I grew up watching ads for water purifiers. It always started with a school-kid drinking regular tap water and getting sick. Then the child gets healthier when he/she starts drinking water from an RO filter and starts winning awards in school competitions. This created a perception in my mind,
“It’s water, it’s dirty and non-drinkable unless processed via a water-purifier”.
I even have one installed at my home. These days, the television, internet and offline media is filled with the ads for air purifiers and it scares me. What if our next generation forms the same notion about air
“It’s air, it’s dirty and non-breathable unless processed via an air-purifier”.
Despite being one of the greenest cities in India, this is the scenario visible in Delhi on a day-to-day basis.

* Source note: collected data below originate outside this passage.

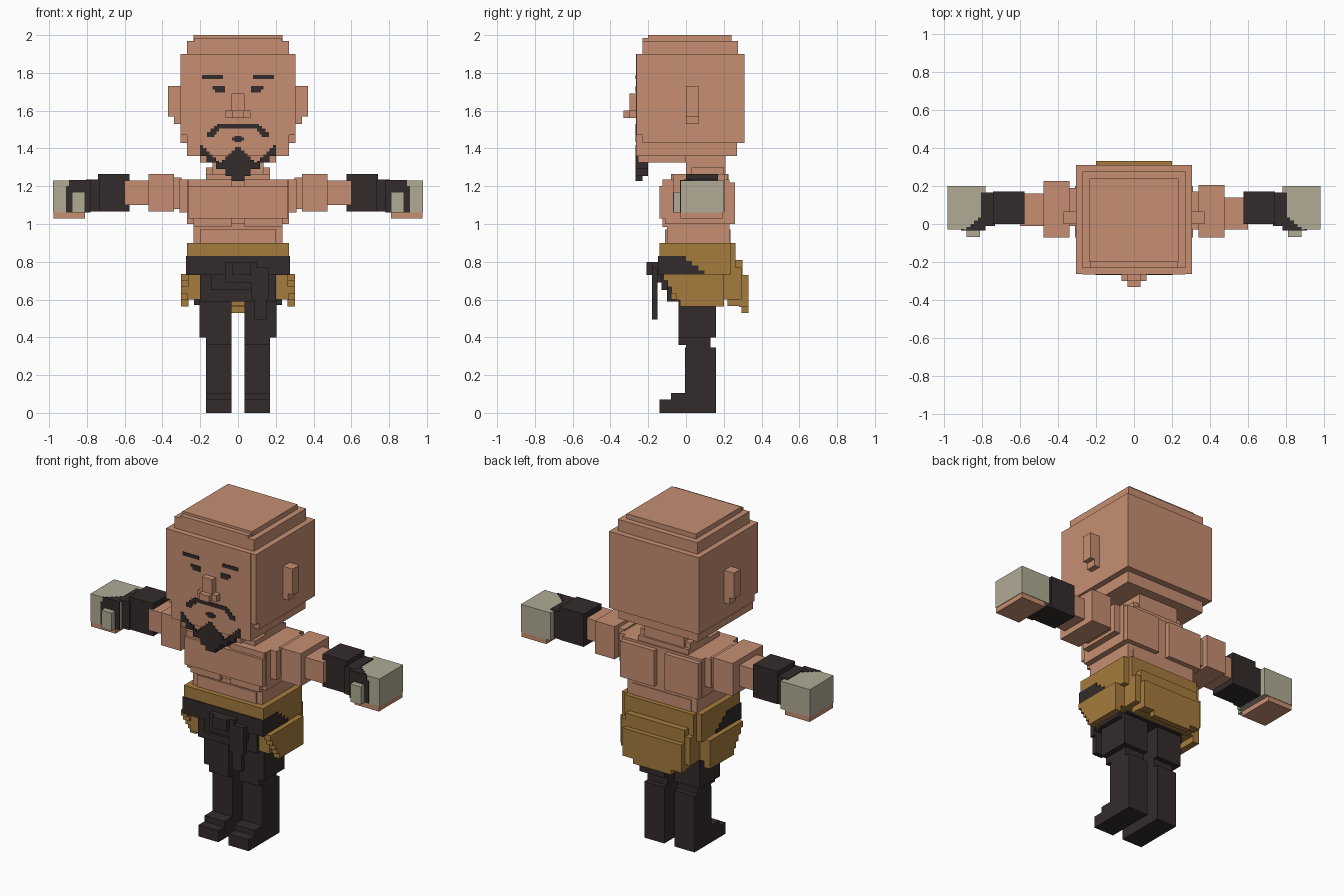
import bpy, bmesh


def material(name, rgb):
    m = bpy.data.materials.new(name)
    m.diffuse_color = (*rgb, 1)
    return m


SKIN = material("skin", (0.57, 0.275, 0.17))
DARK = material("dark cloth", (0.034, 0.024, 0.025))
GOLD = material("gold cloth", (0.38, 0.20, 0.047))
BEIGE = material("beige wrap", (0.44, 0.41, 0.30))


def part(name, mat, boxes, mirror=False):
    """One object from boxes (x0, x1, y0, y1, z0, z1); mirror copies them across x."""
    bm = bmesh.new()
    boxes = list(boxes)
    if mirror:
        boxes += [(-b[1], -b[0]) + tuple(b[2:]) for b in boxes]
    for x0, x1, y0, y1, z0, z1 in boxes:
        made = bmesh.ops.create_cube(bm, size=1)["verts"]
        for v in made:
            v.co = (x1 if v.co.x > 0 else x0, y1 if v.co.y > 0 else y0, z1 if v.co.z > 0 else z0)
    mesh = bpy.data.meshes.new(name)
    bm.to_mesh(mesh)
    bm.free()
    mesh.materials.append(mat)
    ob = bpy.data.objects.new(name, mesh)
    bpy.context.collection.objects.link(ob)
    return ob


def wide(hx, *rest):
    """Box centred on x = 0."""
    return (-hx, hx) + rest


# Head with stepped crown and jaw
part("head", SKIN, [
    wide(0.305, -0.23, 0.31, 1.43, 1.90), wide(0.27, -0.265, 0.27, 1.36, 1.90),
    wide(0.305, -0.262, 0.31, 1.47, 1.90),
    wide(0.27, -0.23, 0.275, 1.90, 1.97), wide(0.235, -0.20, 0.24, 1.97, 2.0),
    wide(0.23, -0.23, 0.24, 1.93, 1.985),
    wide(0.20, -0.255, 0.0, 1.325, 1.37)])
part("ears", SKIN, [(0.30, 0.37, 0.0, 0.065, 1.57, 1.73),
                    (0.30, 0.34, 0.0, 0.065, 1.53, 1.58)], True)
part("nose", SKIN, [wide(0.035, -0.30, -0.25, 1.56, 1.69),
                    wide(0.065, -0.30, -0.25, 1.56, 1.60),
                    wide(0.033, -0.33, -0.29, 1.56, 1.60)])

# Painted face details
F0, F1 = -0.268, -0.262
part("eyebrows", DARK, [(0.08, 0.19, F0, F1, 1.768, 1.79)], True)
part("eyes", DARK, [(0.07, 0.135, F0, F1, 1.712, 1.73),
                    (0.07, 0.122, F0, F1, 1.697, 1.715)], True)
part("moustache", DARK, [(0.0, 0.11, F0, F1, 1.505, 1.53), (0.10, 0.128, F0, F1, 1.49, 1.52),
                         (0.115, 0.145, F0, F1, 1.475, 1.505),
                         (0.125, 0.165, F0, F1, 1.46, 1.487)], True)
part("lip_patch", DARK, [wide(0.032, F0, F1, 1.443, 1.458), wide(0.018, F0, F1, 1.434, 1.466)])

# Beard: narrow columns with a W-shaped top and a stepped point below
beard = []
STEP = 0.0168
for i in range(12):
    x = i * STEP
    mid = x + STEP / 2
    top = 1.32 + 0.10 * abs(mid - 0.095) / 0.10
    low = 1.228 if mid < 0.034 else 1.255 if mid < 0.07 else 1.29 if mid < 0.12 else 1.325 if mid < 0.17 else 1.36
    beard.append((x, x + STEP, F0, F1, min(low, top), top))
    if low < 1.36:
        back = -0.23 if low < 1.25 else -0.20
        beard.append((x, x + STEP, -0.267, back, low, min(top, 1.36)))
part("beard", DARK, beard, True)

# Neck and torso
part("neck", SKIN, [wide(0.135, 0.0, 0.21, 1.22, 1.40), wide(0.17, 0.03, 0.20, 1.22, 1.30),
                    wide(0.17, 0.07, 0.22, 1.37, 1.40)])
part("torso", SKIN, [
    wide(0.235, -0.10, 0.23, 0.88, 1.06), wide(0.27, -0.11, 0.23, 1.0, 1.235),
    wide(0.17, -0.08, 0.22, 1.22, 1.265), wide(0.20, -0.11, 0.235, 0.88, 0.97)])
part("chest_and_back_plates", SKIN, [
    (0.0, 0.265, -0.14, -0.09, 1.03, 1.20), (0.035, 0.265, -0.125, -0.09, 1.19, 1.235),
    (0.035, 0.235, -0.125, -0.09, 0.985, 1.04),
    (0.035, 0.265, 0.22, 0.26, 1.0, 1.22), (0.26, 0.31, -0.07, 0.20, 1.06, 1.235)], True)

# Arms, cuffs and hands; the two sides sit slightly apart in depth
for side, s, d in (("right", 1, 0.0), ("left", -1, 0.02)):
    def arm(name, mat, boxes, off=d):
        part(side + "_" + name, mat, [
            (min(s * b[0], s * b[1]), max(s * b[0], s * b[1]), b[2] + off, b[3] + off, b[4], b[5])
            for b in boxes])
    arm("shoulder", SKIN, [(0.30, 0.43, -0.03, 0.17, 1.08, 1.245),
                           (0.34, 0.475, -0.07 - d, 0.205, 1.065, 1.265)])
    arm("upper_arm", SKIN, [(0.46, 0.60, -0.03, 0.14, 1.10, 1.23)])
    arm("cuff", DARK, [(0.575, 0.74, 0.0, 0.17, 1.065, 1.265),
                       (0.73, 0.805, -0.01, 0.165, 1.065, 1.235)], 0)
    arm("hand", BEIGE, [(0.78, 0.98, -0.03, 0.20, 1.06, 1.23),
                        (0.81, 0.88, -0.067, -0.02, 1.06, 1.17)], 0)
    arm("fingers", SKIN, [(0.81, 0.977, -0.03, 0.197, 1.03, 1.062)], 0)
    # Dark diagonal patch on top and front of the hand
    arm("hand_patch", DARK,
        [(0.78, 0.88 - 0.02 * i, -0.033 + 0.017 * i, -0.016 + 0.017 * i, 1.20, 1.234) for i in range(5)]
        + [(0.78, 0.91, -0.033, -0.028, 1.062, 1.20), (0.78, 0.895, -0.033, -0.028, 1.19, 1.234)], 0)

# Gold waistband, stepped seat and rear flap
part("waist_cloth", GOLD, [
    wide(0.27, -0.14, 0.235, 0.73, 0.90), wide(0.235, 0.20, 0.262, 0.62, 0.90),
    wide(0.235, 0.0, 0.23, 0.60, 0.75), wide(0.20, 0.22, 0.30, 0.565, 0.81),
    wide(0.20, 0.28, 0.33, 0.56, 0.73), wide(0.13, 0.295, 0.33, 0.53, 0.60),
    wide(0.235, 0.22, 0.295, 0.60, 0.77)])
# Side flaps narrow toward the bottom
flaps = [(0.20, 0.27, -0.08, 0.20, 0.60, 0.735)]
for i in range(5):
    flaps.append((0.262, 0.303, -0.12 + 0.022 * i, 0.20, 0.70 - 0.0345 * i, 0.735 - 0.0345 * i))
part("side_flaps", GOLD, flaps, True)

# Dark belt with slanting side ends
part("belt", DARK, [wide(0.274, -0.147, 0.0 + 0.033 * i, 0.805 - 0.025 * i, 0.83 - 0.025 * i)
                    for i in range(4)])
part("belt_knot", DARK, [(-0.07, 0.10, -0.18, -0.13, 0.69, 0.80),
                         (-0.03, 0.07, -0.21, -0.17, 0.73, 0.80)])
part("hanging_sash", DARK, [(0.07, 0.165, -0.18, -0.15, 0.60, 0.77),
                            (0.085, 0.15, -0.18, -0.15, 0.495, 0.61)])

# Trousers, legs and feet
part("hips", DARK, [wide(0.20, -0.10, 0.18, 0.59, 0.74), wide(0.14, -0.13, 0.0, 0.65, 0.75)])
part("thighs", DARK, [(0.035, 0.203, -0.04, 0.16, 0.40, 0.66),
                      (0.18, 0.232, -0.02, 0.14, 0.57, 0.66),
                      (0.035, 0.17, -0.04, 0.13, 0.36, 0.41)], True)
part("lower_legs", DARK, [(0.035, 0.17, -0.005, 0.16, 0.0, 0.345),
                          (0.035, 0.17, 0.0, 0.13, 0.33, 0.38)], True)
part("feet", DARK, [(0.035, 0.17, -0.14, 0.01, 0.0, 0.07),
                    (0.035, 0.17, -0.08, 0.01, 0.06, 0.105)], True)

It gets even scarier during the Diwali festival. The visibility drops, not because of fog, but because of smog. Schools declare emergency closure, offices shut down and kids are forced to stay/play inside the house.
One of my friends got an air-purifier installed in his home. Many others followed suit. It’s helping them keep the air in their homes clean. It’s like a boon to them but is it a long-term solution? We’re treating the symptom and not the disease and our coming generations will pay the price for our mistakes. We’ve failed them. But
It’s never too late to do the right thing
- Get the information out: This is the biggest and fastest contribution we all can all make, no matter how many people we influence, it always pays off. Leonardo DiCaprio got his first Oscar after his 6th nomination and instead of bragging about how hard he worked for it(his work speaks for it), he took the time to tell the world about the environmental problems we’re facing. He’s also a proud owner of a Tesla, 100% battery operated 0 emission car.
- Small things matter: If you drive a car to work alone, pool it with 3 others and you’ll be reducing the Carbon footprint by 75%. If you live nearby, use battery operated or pedal bikes you’ll be reducing it by 100%. It will also help you get Vitamin-D, save money on fossil fuel and get some exercise as well. Switching off your electrical components when not in use and replacing your halogen bulbs or CFLs with LED bulbs can save you money and reduce your carbon footprint by upto 60 percent. “Only 5% of the power drawn by a phone charger is used to charge the phone. The other 95% is wasted when it is left plugged in.”
- Big things matter even more: Giving up or reducing meat consumption can bring down your carbon footprint drastically. It’s been almost 4 years since I’ve become a strict vegetarian from a hard core non-vegetarian and it feels good to contribute to this cause. Don’t throw out your old working electronic equipments, specially mobile phones. Give them to your younger siblings or maid or cook or someone who is going to buy a new one. 80% of a mobile phone’s carbon footprint comes from its manufacturing and only 20% is contributed through its entire lifespan.
- Let’s produce some oxygen: No, we can’t, but they can. It’s a simple terrace garden and it will make your terrace look beautiful. It may even reduce your carbon footprint to negative just like Bhutan, a carbon negative country. They absorb 3 times more carbon dioxide than they produce. Let’s start with small things and do our part in making this world a better place for all species. They have an equal right to this world. Let’s show mother nature, “We care”.